This is Magdeme, Cameroon.
I shot this photo in a moving vehicle in a village around Magdeme in the Extreme Northern Region of Cameroon. This village shares a common boundary with Nigeria and has been on the news for some years now because of incessant Boko Haram attacks. I was travelling from Marowa (Cameroon) to N’Djamena (Chad) and we had to travel on this route. In as much as I was alarmed by the insecurity of this route, I was prepared to capture any unusual event with my camera that might happen on this route.
I had a mixed feeling of fear should Boko Haram extremists decide to surface that day…and also of the sophistication of the weaponry of the UN patrol team on the route which was massive. I had wanted to capture the UN soldiers on my camera, but recalled how brutal some of them could be. I never wanted to fall victim of soldiers’ brutality in a foreign land if they eventually notice am taking pictures of them.

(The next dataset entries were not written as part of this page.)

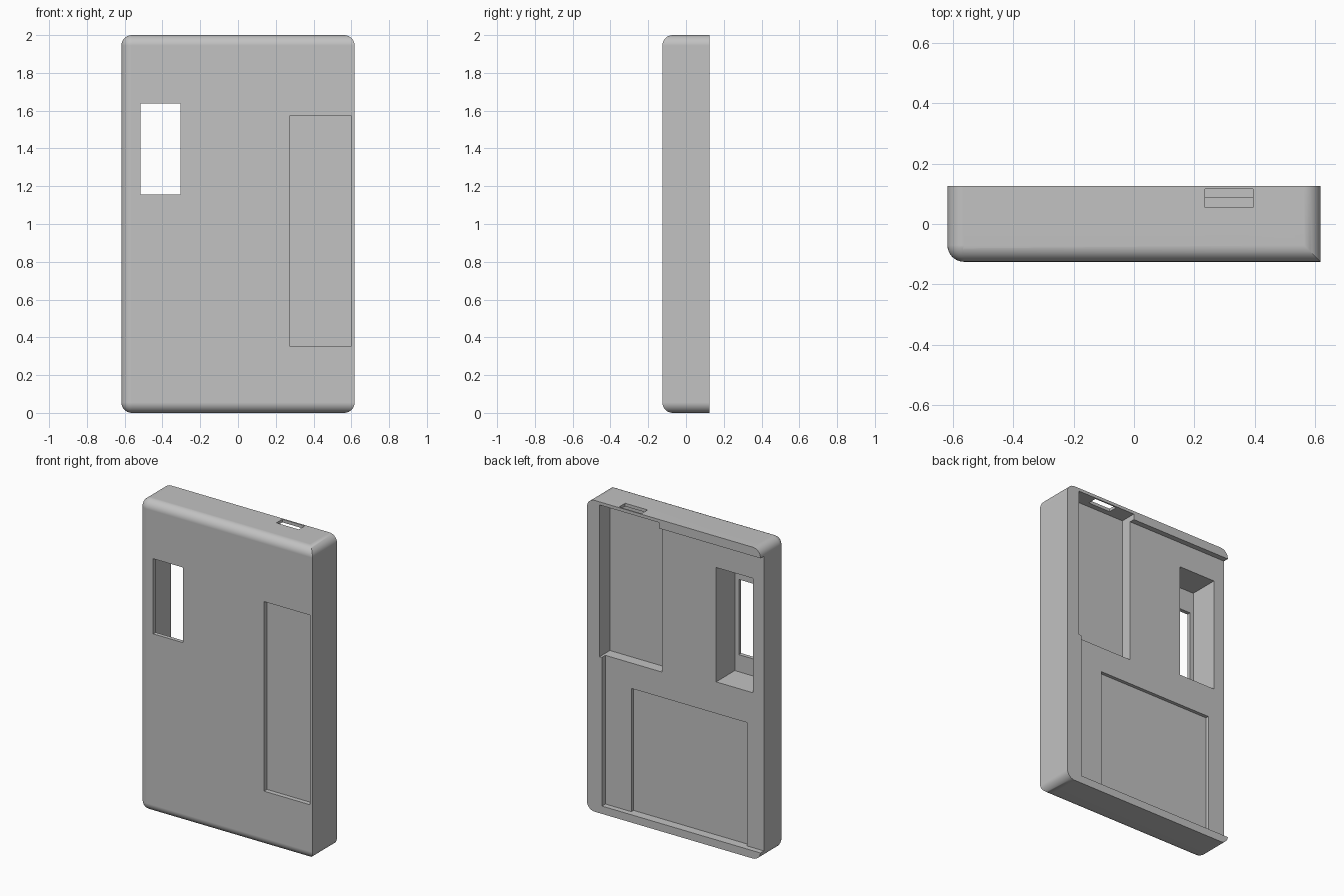
import bpy, bmesh, math

if "Cube" in bpy.data.objects:
    bpy.data.objects.remove(bpy.data.objects["Cube"], do_unlink=True)

W, D, H, R = 0.617, 0.125, 2.0, 0.055   # half width, half depth, height, fillet
STEPS = 8
FLOOR = 0.09                            # inner plane, open to the back

grey = bpy.data.materials.new("plain grey")
grey.use_nodes = True
grey.diffuse_color = (0.54, 0.54, 0.54, 1)
grey.node_tree.nodes["Principled BSDF"].inputs["Base Color"].default_value = grey.diffuse_color


def make_object(name, bm):
    bmesh.ops.recalc_face_normals(bm, faces=bm.faces)
    mesh = bpy.data.meshes.new(name)
    bm.to_mesh(mesh)
    bm.free()
    obj = bpy.data.objects.new(name, mesh)
    bpy.context.collection.objects.link(obj)
    return obj


def block(name, x, y, z):
    """Box between the given ranges."""
    bm = bmesh.new()
    bmesh.ops.create_cube(bm, size=1)
    for v in bm.verts:
        v.co = [lo if c < 0 else hi for c, (lo, hi) in zip(v.co, (x, y, z))]
    return make_object(name, bm)


# Case: hull with ball corners on -x and mitred corners at the sharp +x edge
bm = bmesh.new()
turn = [math.pi / 2 * k / STEPS for k in range(STEPS + 1)]
for side in (-1, 1):
    for t in turn:
        out = R * math.sin(t)
        z = H / 2 + side * (H / 2 - R + R * math.cos(t))
        bm.verts.new((W - R + out, R - D - out, z))
        bm.verts.new((W - R + out, D, z))
        bm.verts.new((R - W - out, D, z))
        for p in turn:
            bm.verts.new((R - W - out * math.cos(p), R - D - out * math.sin(p), z))
bmesh.ops.remove_doubles(bm, verts=bm.verts[:], dist=1e-5)
bmesh.ops.convex_hull(bm, input=bm.verts[:])
bmesh.ops.dissolve_limit(bm, angle_limit=0.01, verts=bm.verts[:], edges=bm.edges[:])
case = make_object("case", bm)

# Hollows: ranges in x, y and z
hollows = {
    "back_cavity": ((-0.8, 0.51), (FLOOR, 0.3), (0.05, 1.943)),
    "upper_pocket": ((0.106, 0.527), (0.02, 0.3), (1.005, 1.98)),
    "lower_pocket": ((-0.497, 0.325), (FLOOR - 0.022, 0.3), (0.05, 0.842)),
    "window_pocket": ((-0.54, -0.277), (-0.1, 0.3), (1.045, 1.78)),
    "window": ((-0.515, -0.305), (-0.3, 0), (1.155, 1.638)),
    "port_slot": ((0.234, 0.394), (0.055, 0.116), (1.9, 2.2)),
    "front_recess": ((0.272, 0.6), (-0.3, -0.095), (0.355, 1.573)),
}
bpy.context.view_layer.objects.active = case
for name, ranges in hollows.items():
    cutter = block(name, *ranges)
    cutter.hide_render = True
    mod = case.modifiers.new(name, "BOOLEAN")
    mod.operation, mod.solver, mod.object = "DIFFERENCE", "EXACT", cutter
    bpy.ops.object.modifier_apply(modifier=name)
    bpy.data.objects.remove(cutter, do_unlink=True)

# Finish
case.data.materials.clear()
case.data.materials.append(grey)
bpy.ops.object.select_all(action="DESELECT")
case.select_set(True)
bpy.ops.object.shade_smooth_by_angle(angle=math.radians(25))
shading = case.modifiers.new("even_shading", "WEIGHTED_NORMAL")
shading.keep_sharp = True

With these thoughts on my mind, this young boy in the picture came, running and making the same gesture a young lad we had passed earlier was making to us which my fellow passengers interpreted to mean that he wanted some water. When I say water, am not referring to the one in the Liberian variant of English called Coloqua where requesting for ‘cold water’ means asking for money or a tip as the case may be, but am talking of drinking water here!!! In the earlier encounter of this same request that day, when I was told the boy wanted water, I quickly threw the bottle of water I wanted to keep with me for the journey out of the window of the vehicle so he could pick it up – you can’t imagine the joy on the boy’s face when he picked it, at least I looked back to see him.
Unfortunately, I did not have any more bottles of water to throw at this other lad. I was rather filled with emotions, wondering why people should have to beg to drink water. I resolved to make sure I encourage anyone travelling that route to always travel with lots of water. Probably they could share these water with them. In as much as this sharing of water on the road seems good, it will not meet the needs of millions who are in dire need of clean water in these regions but will reduce the risk of drinking unclean water.
I also recall meeting a Kenyan humanitarian worker based in N’Djamena after this experience who informed me of the same problem of insufficient clean water in some parts of Chad.
Before this incident, I had never taken seriously some publications that talked about government providing portable drinking water for her citizens. I had always dismissed it as a mere attempt by some politicians to loot government treasury but this incident made me see things differently. Providing portable drinking water for our world and its citizens is a cause each and every one of us must do something about. While I was wallowing in these thoughts, the vehicle I was in tried to maneuver a pothole in front of us on that road and it resulted in a shake that reminded me I had some coins in my pocket. The boy could get some water with these you know…